F.H. Furr Tips and Advice
8 Of Our Most Frequently Asked Home Electrical Questions… Answered
1. An outlet in by bathroom isn’t working and I’m not sure why.
Common problem. First check to see if there is a reset button on the outlet. If so, press the button to reset. If there is no button, check another outlet in the room, or around the room for a GFCI outlet, which could be controlling all the outlets in the room. Press the reset button on that outlet. If power isn’t restored, and/or you don’t hear a “clicking sound” make sure the circuit is not tripped on your electrical panel. Normally when this issue comes up, the reset button on a nearby GFCI outlet is the culprit. However, if you still have not resolved the matter, it would be a good idea to call a licensed electrician.
2. Every now and then a bulb goes out in my recessed light.
Why? In most cases, you are using a bulb with too high of wattage for the fixture. Try using a lower watt bulb, like 40 watt, and that should resolve the issue. If not, there may be another issue going on and you would need an to get an electrician on the scene.
3. What is a short circuit?
A short circuit is when a wiring carrying electricity comes in contact with a grounded wire. This will create heat, and in turn, your circuit breaker will trip, cutting off power to the potential hazard. A short circuit will not repair itself, and if the outlet/light, etc. is one you want to use, this will have to be repaired.
4. A tripped circuit breaker won’t turn back on. Why?
First make sure the switch is in the complete off position until it clicks in place. Now try to reset. If it still will not reset, then there is an issue which needs to be rectified. Consider this your red flag. Either there is a short, or an overload to that circuit. Either one can be spotted by an electrician.
5. Do I need carbon monoxide detectors installed?
Yes if you use natural gas in the home. For heating or cooking, natural gas sometimes is odorless, and if you have a potential leak, inhaling natural gas can be harmful, and sometimes deadly. Coming in tandem with smoke detectors, carbon monoxide detectors can be purchased at many stores and should be installed outside of every bedroom and on every floor in your home.
6. I purchased an older home.

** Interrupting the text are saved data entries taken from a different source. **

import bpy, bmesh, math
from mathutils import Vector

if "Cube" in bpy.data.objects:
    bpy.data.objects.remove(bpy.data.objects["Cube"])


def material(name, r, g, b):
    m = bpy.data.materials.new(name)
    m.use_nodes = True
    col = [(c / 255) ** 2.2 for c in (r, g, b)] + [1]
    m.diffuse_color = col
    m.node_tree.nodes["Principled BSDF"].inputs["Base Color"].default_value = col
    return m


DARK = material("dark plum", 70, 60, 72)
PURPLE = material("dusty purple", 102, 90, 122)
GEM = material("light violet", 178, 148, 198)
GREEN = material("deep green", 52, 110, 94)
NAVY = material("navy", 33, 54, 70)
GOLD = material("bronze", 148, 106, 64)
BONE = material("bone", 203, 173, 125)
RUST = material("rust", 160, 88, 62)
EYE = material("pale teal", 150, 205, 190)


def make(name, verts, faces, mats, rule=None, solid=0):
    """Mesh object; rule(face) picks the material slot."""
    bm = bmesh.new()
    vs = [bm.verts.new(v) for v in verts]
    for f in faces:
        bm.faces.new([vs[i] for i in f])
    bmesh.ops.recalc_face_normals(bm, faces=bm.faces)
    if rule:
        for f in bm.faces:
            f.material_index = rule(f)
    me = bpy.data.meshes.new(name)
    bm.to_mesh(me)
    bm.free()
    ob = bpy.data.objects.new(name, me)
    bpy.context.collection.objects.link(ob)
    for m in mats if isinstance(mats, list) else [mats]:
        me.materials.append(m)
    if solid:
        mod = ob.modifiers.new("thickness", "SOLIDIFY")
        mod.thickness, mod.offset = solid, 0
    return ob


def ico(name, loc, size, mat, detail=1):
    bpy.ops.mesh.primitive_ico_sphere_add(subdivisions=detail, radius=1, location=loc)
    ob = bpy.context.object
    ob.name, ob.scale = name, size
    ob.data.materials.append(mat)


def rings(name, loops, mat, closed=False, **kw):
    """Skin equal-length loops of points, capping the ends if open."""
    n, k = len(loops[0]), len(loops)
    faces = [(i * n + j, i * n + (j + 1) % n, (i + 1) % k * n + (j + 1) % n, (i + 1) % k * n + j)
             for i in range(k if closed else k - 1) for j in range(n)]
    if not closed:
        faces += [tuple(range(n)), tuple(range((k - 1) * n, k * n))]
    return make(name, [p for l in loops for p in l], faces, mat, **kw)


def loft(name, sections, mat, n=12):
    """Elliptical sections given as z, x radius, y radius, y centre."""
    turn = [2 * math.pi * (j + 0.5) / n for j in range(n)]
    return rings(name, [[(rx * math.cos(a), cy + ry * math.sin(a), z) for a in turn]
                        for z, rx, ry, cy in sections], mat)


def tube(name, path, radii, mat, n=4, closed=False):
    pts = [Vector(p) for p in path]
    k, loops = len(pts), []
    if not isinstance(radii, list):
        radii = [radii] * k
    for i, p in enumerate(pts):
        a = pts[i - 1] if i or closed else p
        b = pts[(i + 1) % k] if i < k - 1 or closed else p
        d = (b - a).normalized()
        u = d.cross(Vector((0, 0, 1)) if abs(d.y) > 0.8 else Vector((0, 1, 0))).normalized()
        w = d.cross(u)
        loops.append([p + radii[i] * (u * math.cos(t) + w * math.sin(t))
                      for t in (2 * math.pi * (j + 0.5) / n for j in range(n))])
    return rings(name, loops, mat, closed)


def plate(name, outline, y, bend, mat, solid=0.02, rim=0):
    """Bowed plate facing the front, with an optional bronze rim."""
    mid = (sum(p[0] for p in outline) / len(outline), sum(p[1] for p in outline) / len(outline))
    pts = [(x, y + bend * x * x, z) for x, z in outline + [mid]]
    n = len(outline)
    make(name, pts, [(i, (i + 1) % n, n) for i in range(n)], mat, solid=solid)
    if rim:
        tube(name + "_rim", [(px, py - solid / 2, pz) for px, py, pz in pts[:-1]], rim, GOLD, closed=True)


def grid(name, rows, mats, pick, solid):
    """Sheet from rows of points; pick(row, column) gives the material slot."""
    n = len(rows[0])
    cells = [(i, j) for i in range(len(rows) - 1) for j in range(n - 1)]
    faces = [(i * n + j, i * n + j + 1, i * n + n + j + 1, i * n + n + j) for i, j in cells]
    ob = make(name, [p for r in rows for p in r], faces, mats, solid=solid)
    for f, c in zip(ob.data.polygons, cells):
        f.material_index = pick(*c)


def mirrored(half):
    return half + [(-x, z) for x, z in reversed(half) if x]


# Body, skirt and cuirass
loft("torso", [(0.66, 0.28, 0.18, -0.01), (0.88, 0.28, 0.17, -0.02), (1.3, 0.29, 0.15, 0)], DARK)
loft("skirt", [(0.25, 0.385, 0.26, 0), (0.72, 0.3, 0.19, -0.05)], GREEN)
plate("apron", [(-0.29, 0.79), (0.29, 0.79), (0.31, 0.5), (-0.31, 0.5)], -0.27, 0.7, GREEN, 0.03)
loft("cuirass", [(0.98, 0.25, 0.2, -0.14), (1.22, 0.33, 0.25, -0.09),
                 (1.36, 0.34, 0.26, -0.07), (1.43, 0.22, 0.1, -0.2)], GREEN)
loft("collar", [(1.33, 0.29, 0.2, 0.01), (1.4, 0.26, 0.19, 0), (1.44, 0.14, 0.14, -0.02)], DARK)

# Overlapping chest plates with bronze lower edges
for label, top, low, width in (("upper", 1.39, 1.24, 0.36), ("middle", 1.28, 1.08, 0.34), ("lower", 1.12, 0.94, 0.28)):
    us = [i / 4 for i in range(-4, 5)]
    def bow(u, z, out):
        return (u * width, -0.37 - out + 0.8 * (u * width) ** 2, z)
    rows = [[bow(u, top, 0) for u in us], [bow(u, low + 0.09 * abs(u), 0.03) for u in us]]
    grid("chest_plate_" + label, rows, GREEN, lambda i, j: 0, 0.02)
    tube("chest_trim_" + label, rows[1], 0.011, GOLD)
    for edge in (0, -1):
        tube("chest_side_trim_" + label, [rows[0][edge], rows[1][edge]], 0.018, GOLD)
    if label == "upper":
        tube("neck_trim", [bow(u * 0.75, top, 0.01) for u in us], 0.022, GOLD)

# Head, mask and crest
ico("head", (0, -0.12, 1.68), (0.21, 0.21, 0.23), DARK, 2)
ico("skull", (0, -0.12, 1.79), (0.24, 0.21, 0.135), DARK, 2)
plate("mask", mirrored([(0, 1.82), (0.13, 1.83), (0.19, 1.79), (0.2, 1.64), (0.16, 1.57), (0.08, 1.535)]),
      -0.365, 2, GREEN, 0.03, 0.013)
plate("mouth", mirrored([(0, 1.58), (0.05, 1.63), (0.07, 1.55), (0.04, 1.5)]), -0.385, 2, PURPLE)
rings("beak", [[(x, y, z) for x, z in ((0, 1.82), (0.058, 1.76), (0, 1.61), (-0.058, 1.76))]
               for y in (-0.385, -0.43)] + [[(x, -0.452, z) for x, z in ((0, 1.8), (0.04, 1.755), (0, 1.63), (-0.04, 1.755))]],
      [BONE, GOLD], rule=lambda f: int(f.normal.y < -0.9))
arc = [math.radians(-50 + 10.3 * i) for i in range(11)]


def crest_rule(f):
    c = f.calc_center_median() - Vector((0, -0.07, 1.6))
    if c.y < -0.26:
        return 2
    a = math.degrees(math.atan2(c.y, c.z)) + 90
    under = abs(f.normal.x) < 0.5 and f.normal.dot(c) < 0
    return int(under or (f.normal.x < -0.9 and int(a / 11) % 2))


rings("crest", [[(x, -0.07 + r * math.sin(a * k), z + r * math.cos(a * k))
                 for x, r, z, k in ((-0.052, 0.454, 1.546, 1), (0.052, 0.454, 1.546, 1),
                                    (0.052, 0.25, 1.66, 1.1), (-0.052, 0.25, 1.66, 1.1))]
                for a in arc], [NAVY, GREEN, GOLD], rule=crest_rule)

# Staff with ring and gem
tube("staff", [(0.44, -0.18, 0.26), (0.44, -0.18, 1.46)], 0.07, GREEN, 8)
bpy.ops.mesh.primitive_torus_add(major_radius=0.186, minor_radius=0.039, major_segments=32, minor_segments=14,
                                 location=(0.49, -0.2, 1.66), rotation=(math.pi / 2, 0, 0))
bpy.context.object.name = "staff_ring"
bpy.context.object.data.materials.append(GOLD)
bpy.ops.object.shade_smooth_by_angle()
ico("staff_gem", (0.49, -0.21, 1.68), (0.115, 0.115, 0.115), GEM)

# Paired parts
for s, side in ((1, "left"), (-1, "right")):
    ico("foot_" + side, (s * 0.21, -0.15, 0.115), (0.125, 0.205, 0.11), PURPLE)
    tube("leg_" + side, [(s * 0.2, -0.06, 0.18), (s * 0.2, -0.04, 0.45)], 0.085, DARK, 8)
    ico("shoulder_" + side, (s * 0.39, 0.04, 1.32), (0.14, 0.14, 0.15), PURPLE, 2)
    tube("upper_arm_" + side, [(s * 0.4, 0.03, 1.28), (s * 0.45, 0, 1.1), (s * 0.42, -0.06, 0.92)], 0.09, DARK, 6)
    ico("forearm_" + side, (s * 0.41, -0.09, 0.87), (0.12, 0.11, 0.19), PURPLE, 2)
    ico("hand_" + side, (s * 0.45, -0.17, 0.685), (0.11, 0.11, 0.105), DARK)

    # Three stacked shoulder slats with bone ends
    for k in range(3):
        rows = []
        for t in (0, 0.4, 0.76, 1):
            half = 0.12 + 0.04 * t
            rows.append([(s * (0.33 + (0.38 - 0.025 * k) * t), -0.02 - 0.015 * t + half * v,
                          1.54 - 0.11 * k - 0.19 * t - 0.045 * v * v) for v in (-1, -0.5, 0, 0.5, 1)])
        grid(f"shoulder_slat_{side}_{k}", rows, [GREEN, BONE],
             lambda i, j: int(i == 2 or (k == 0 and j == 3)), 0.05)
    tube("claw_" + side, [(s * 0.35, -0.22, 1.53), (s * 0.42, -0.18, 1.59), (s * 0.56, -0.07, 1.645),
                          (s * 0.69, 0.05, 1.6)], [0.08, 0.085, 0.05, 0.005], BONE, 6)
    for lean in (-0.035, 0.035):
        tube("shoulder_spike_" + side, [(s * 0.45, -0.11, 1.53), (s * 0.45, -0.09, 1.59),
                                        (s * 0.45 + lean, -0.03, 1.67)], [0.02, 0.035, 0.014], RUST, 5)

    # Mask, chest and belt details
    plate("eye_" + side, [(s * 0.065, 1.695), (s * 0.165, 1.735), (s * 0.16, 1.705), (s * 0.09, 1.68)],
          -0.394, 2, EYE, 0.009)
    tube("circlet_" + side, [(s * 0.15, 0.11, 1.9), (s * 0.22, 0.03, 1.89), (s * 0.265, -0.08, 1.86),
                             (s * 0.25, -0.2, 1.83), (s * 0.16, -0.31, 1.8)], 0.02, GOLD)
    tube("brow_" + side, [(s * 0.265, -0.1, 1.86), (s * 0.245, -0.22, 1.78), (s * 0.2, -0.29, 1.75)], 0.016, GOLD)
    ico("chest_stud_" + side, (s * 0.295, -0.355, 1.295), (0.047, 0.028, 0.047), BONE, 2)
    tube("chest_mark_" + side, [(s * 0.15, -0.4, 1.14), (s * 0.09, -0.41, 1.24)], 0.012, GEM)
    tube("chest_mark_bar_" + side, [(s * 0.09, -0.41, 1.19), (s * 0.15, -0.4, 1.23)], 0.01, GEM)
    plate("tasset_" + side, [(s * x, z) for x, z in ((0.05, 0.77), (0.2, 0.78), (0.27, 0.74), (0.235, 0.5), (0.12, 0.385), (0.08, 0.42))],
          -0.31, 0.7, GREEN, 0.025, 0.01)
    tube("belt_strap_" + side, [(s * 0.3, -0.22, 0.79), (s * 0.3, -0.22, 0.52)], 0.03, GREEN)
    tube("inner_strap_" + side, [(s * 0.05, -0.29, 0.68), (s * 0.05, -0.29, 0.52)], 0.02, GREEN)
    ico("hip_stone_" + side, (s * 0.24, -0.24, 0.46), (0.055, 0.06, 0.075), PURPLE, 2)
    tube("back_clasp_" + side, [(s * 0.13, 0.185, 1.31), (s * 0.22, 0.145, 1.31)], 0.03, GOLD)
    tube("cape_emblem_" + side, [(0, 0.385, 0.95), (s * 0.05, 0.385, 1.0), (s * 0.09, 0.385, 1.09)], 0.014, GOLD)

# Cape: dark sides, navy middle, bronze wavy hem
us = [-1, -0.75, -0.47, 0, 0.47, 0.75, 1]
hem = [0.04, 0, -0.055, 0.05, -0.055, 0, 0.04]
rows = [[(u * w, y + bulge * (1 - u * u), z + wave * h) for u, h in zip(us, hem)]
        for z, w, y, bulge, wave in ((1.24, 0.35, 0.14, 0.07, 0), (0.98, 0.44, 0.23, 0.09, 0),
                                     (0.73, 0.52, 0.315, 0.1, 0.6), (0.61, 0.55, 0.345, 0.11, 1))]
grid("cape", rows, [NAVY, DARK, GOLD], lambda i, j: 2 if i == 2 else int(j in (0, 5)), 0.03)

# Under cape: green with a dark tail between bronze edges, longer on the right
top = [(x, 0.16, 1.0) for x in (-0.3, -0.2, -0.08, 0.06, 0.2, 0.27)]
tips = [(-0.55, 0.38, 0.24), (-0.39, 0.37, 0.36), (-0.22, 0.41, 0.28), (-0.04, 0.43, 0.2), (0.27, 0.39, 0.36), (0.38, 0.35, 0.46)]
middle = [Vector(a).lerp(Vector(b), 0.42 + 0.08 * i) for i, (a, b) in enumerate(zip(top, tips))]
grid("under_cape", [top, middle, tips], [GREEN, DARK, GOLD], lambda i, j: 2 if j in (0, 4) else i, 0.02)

How do I know my electrical is safe?
Without first living in the home, it is tough to tell. But if aluminum wiring is present, it is a potential hazard as it can expand and actually melt in some instances. Not all aluminum wiring has to be removed, but it should definitely be inspected by an electrician for a safety check and potential remediation. Another important part of the home to inspect is the electrical panel. Is it 200 amps or less? It may not provide enough power. Is it produced by Federal Pacific of Zinsco? Buyer beware. Both of these manufacturers produced panels in the 1950’s-1980’s which are considered unsafe.
7. My smoke detector won’t stop beeping. What should I do?First, make sure no smoke or fire is in the home, then, try pressing the reset button. If that is unsuccessful, unscrew the detector from the ceiling and replace the battery. If THAT still doesn’t work, it may be time to call in the electrician as there could be a wiring issue or it’s time to replace your detectors. Now in Maryland new smoke detectors are all hard wired with a 10 year battery—so this annoying situation will never occur again. Sounds great doesn’t it?
8. A dimmer switch is hot to the touch. Is that normal?
Sometimes dimmer switches do get warm to the touch. As long as the switch isn’t operating lighting above 300 watts, your situation should be safe. If you smell burning, or the plastic is melting, clearly this situation is not safe and the switch and potentially wiring should be replaced.
Please call (703) 690-0449 for any electrical repair or installation. We offer emergency service too for your piece of mind.